(Collection entries)
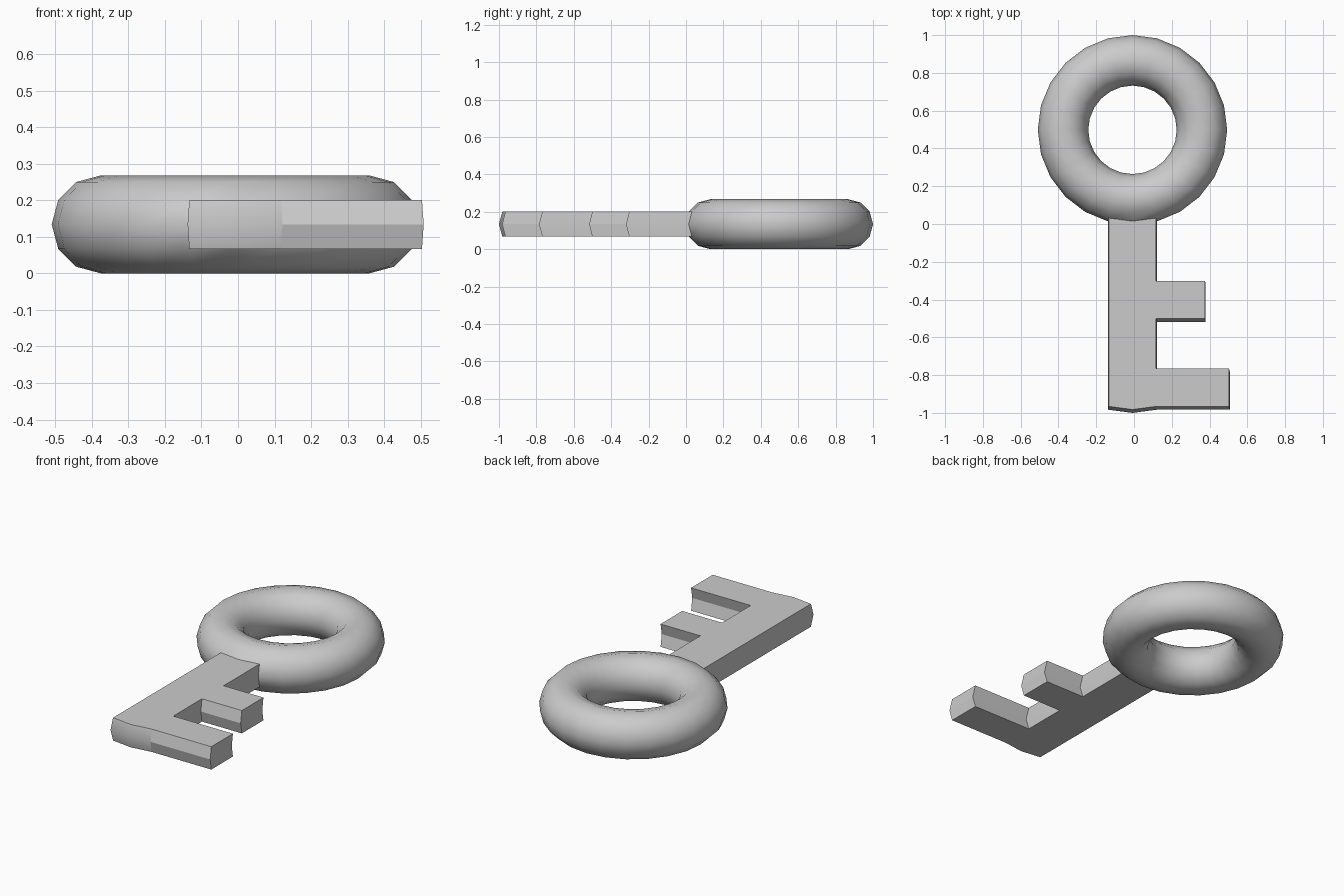
import bpy, bmesh, math
from mathutils import Vector

if "Cube" in bpy.data.objects:
    bpy.data.objects.remove(bpy.data.objects["Cube"])

CX, CY, CZ = -0.008, 0.4985, 0.134
MAJOR, MINOR = 0.3678, 0.1337
SEG, RING = 24, 12

bm = bmesh.new()

# Ring-shaped bow
rows = []
for i in range(SEG):
    a = 2 * math.pi * i / SEG
    row = []
    for j in range(RING):
        b = 2 * math.pi * j / RING
        r = MAJOR + MINOR * math.cos(b)
        row.append(bm.verts.new((CX + r * math.cos(a), CY + r * math.sin(a),
                                 CZ + MINOR * math.sin(b))))
    rows.append(row)
grid = {}
for i in range(SEG):
    for j in range(RING):
        k, m = (i + 1) % SEG, (j + 1) % RING
        grid[i, j] = bm.faces.new((rows[i][j], rows[k][j], rows[k][m], rows[i][m]))


def pull(faces, offset):
    """Extrude a patch of faces and return the moved patch."""
    new = bmesh.ops.extrude_face_region(bm, geom=faces)["geom"]
    old = [f for f in faces if f.is_valid]
    if old:
        bmesh.ops.delete(bm, geom=old, context='FACES')
    bmesh.ops.translate(bm, vec=Vector(offset),
                        verts=[v for v in new if isinstance(v, bmesh.types.BMVert)])
    return [f for f in new if isinstance(f, bmesh.types.BMFace)]


# Shaft, pulled from the front of the ring in steps
tip = [grid[i, j] for i in (17, 18) for j in (0, RING - 1)]
for step in (0.332, 0.2, 0.265, 0.2):
    tip = pull(tip, (0, -step, 0))

# Two teeth, pulled from the right side of the shaft
bm.normal_update()
for y, length in ((-0.41, 0.258), (-0.875, 0.386)):
    side = [f for f in bm.faces
            if abs(f.calc_center_median().y - y) < 0.06
            and f.calc_center_median().x > 0.1 and abs(f.normal.x) > 0.9]
    pull(side, (length, 0, 0))

# Smooth ring and shaft end, flat teeth
bmesh.ops.recalc_face_normals(bm, faces=bm.faces[:])
for f in bm.faces:
    c = f.calc_center_median()
    f.smooth = not (c.y < 0 and c.x > 0.13)
for e in bm.edges:
    e.smooth = e.calc_face_angle(0) < math.radians(32)

mesh = bpy.data.meshes.new("key")
bm.to_mesh(mesh)
bm.free()
key = bpy.data.objects.new("key", mesh)
bpy.context.collection.objects.link(key)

- Activity
Each line from the first line of the entries through the line containing "pull(side, (length, 0, 0))" should be duplicated word for word, and nothing more; the pictures stay out.

- Task solution
import bpy, bmesh, math
from mathutils import Vector

if "Cube" in bpy.data.objects:
    bpy.data.objects.remove(bpy.data.objects["Cube"])

CX, CY, CZ = -0.008, 0.4985, 0.134
MAJOR, MINOR = 0.3678, 0.1337
SEG, RING = 24, 12

bm = bmesh.new()

# Ring-shaped bow
rows = []
for i in range(SEG):
    a = 2 * math.pi * i / SEG
    row = []
    for j in range(RING):
        b = 2 * math.pi * j / RING
        r = MAJOR + MINOR * math.cos(b)
        row.append(bm.verts.new((CX + r * math.cos(a), CY + r * math.sin(a),
                                 CZ + MINOR * math.sin(b))))
    rows.append(row)
grid = {}
for i in range(SEG):
    for j in range(RING):
        k, m = (i + 1) % SEG, (j + 1) % RING
        grid[i, j] = bm.faces.new((rows[i][j], rows[k][j], rows[k][m], rows[i][m]))


def pull(faces, offset):
    """Extrude a patch of faces and return the moved patch."""
    new = bmesh.ops.extrude_face_region(bm, geom=faces)["geom"]
    old = [f for f in faces if f.is_valid]
    if old:
        bmesh.ops.delete(bm, geom=old, context='FACES')
    bmesh.ops.translate(bm, vec=Vector(offset),
                        verts=[v for v in new if isinstance(v, bmesh.types.BMVert)])
    return [f for f in new if isinstance(f, bmesh.types.BMFace)]


# Shaft, pulled from the front of the ring in steps
tip = [grid[i, j] for i in (17, 18) for j in (0, RING - 1)]
for step in (0.332, 0.2, 0.265, 0.2):
    tip = pull(tip, (0, -step, 0))

# Two teeth, pulled from the right side of the shaft
bm.normal_update()
for y, length in ((-0.41, 0.258), (-0.875, 0.386)):
    side = [f for f in bm.faces
            if abs(f.calc_center_median().y - y) < 0.06
            and f.calc_center_median().x > 0.1 and abs(f.normal.x) > 0.9]
    pull(side, (length, 0, 0))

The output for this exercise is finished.